## Required action
Check each line of the entries below for the word "context", and copy out the ones that have it.
Top of Study material
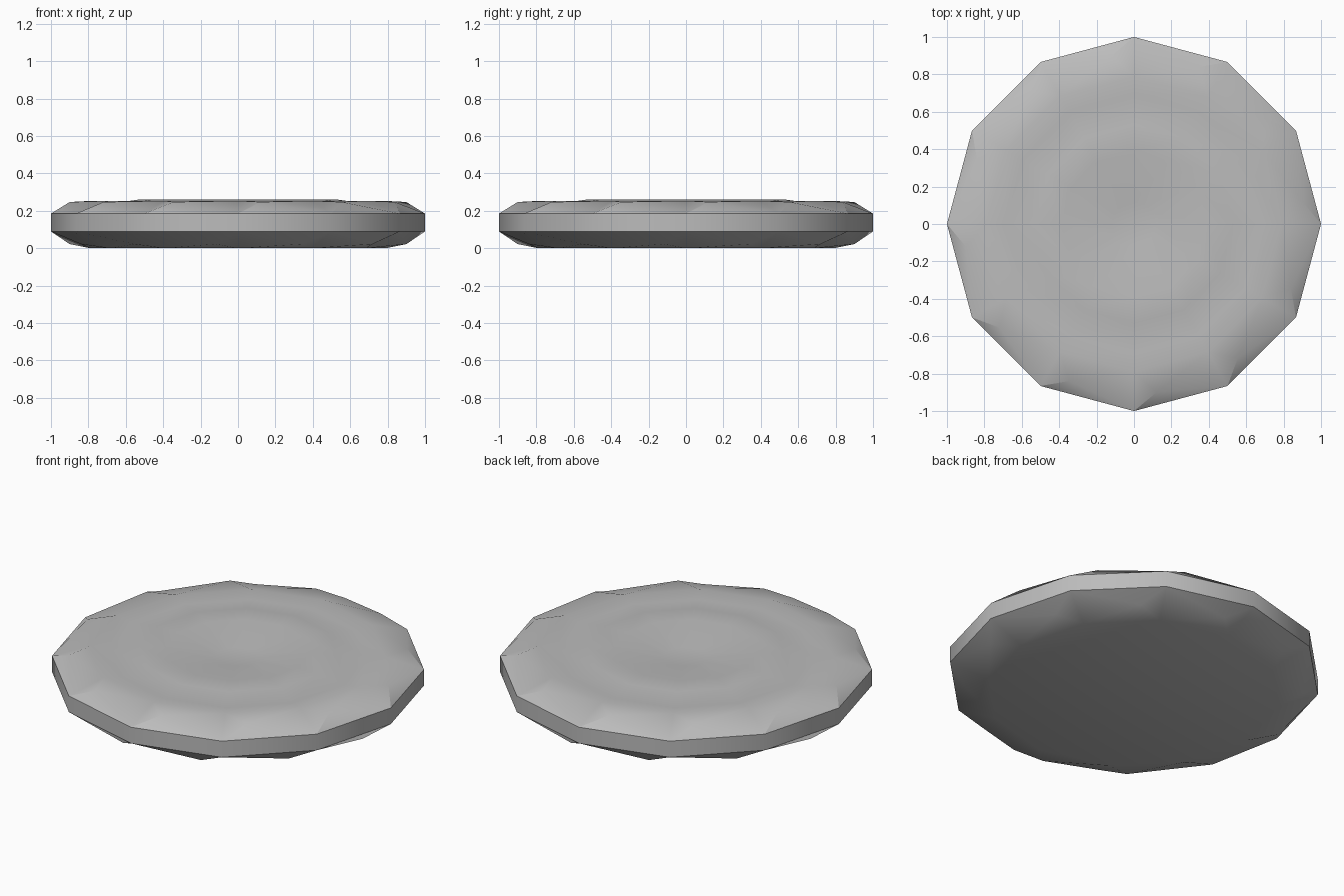
import bpy, bmesh
from math import sin, cos, radians

if "Cube" in bpy.data.objects:
    bpy.data.objects.remove(bpy.data.objects["Cube"], do_unlink=True)

SIDES = 12
TWIST = radians(7.6)

stone = bpy.data.materials.new("stone grey")
stone.use_nodes = True
stone.diffuse_color = (0.5, 0.5, 0.5, 1)
stone.node_tree.nodes["Principled BSDF"].inputs["Base Color"].default_value = (0.5, 0.5, 0.5, 1)

bm = bmesh.new()


def ring(radius, z, turn=0.0):
    angles = [radians(360 / SIDES * k) + turn for k in range(SIDES)]
    return [bm.verts.new((radius * cos(a), radius * sin(a), z)) for a in angles]


def bridge(a, b):
    for k in range(SIDES):
        n = (k + 1) % SIDES
        bm.faces.new((a[k], a[n], b[n], b[k]))


def chipped_bevel(outer, chips, inner, step):
    # each chip point leans toward the next corner in the step direction
    for k in range(SIDES):
        n = (k + step) % SIDES
        bm.faces.new((outer[k], outer[n], chips[k]))
        bm.faces.new((outer[k], chips[k], inner[k]))
        bm.faces.new((chips[k], outer[n], inner[n]))
        bm.faces.new((chips[k], inner[n], inner[k]))


# rim wall
low, high = ring(1, 0.09), ring(1, 0.185)
bridge(low, high)

# underside, twisted the opposite way
base = ring(0.79, 0)
chipped_bevel(low, ring(0.908, 0.022, -TWIST), base, -1)
bm.faces.new(base)

# top with a shallow groove, a raised ring and a central dish
previous = ring(0.79, 0.253)
chipped_bevel(high, ring(0.908, 0.247, TWIST), previous, 1)
for radius, z in ((0.69, 0.238), (0.53, 0.26), (0.39, 0.26), (0.12, 0.22)):
    current = ring(radius, z)
    bridge(previous, current)
    previous = current
bm.faces.new(previous)

bmesh.ops.recalc_face_normals(bm, faces=bm.faces)
mesh = bpy.data.meshes.new("stone_disc")
bm.to_mesh(mesh)
bm.free()
mesh.materials.append(stone)
disc = bpy.data.objects.new("stone_disc", mesh)
bpy.context.collection.objects.link(disc)

# soft shading across gentle edges only
bpy.ops.object.select_all(action="DESELECT")
disc.select_set(True)
bpy.context.view_layer.objects.active = disc
bpy.ops.object.shade_smooth_by_angle(angle=radians(31))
Bottom of Study material
## Result
bpy.context.collection.objects.link(disc)
bpy.context.view_layer.objects.active = disc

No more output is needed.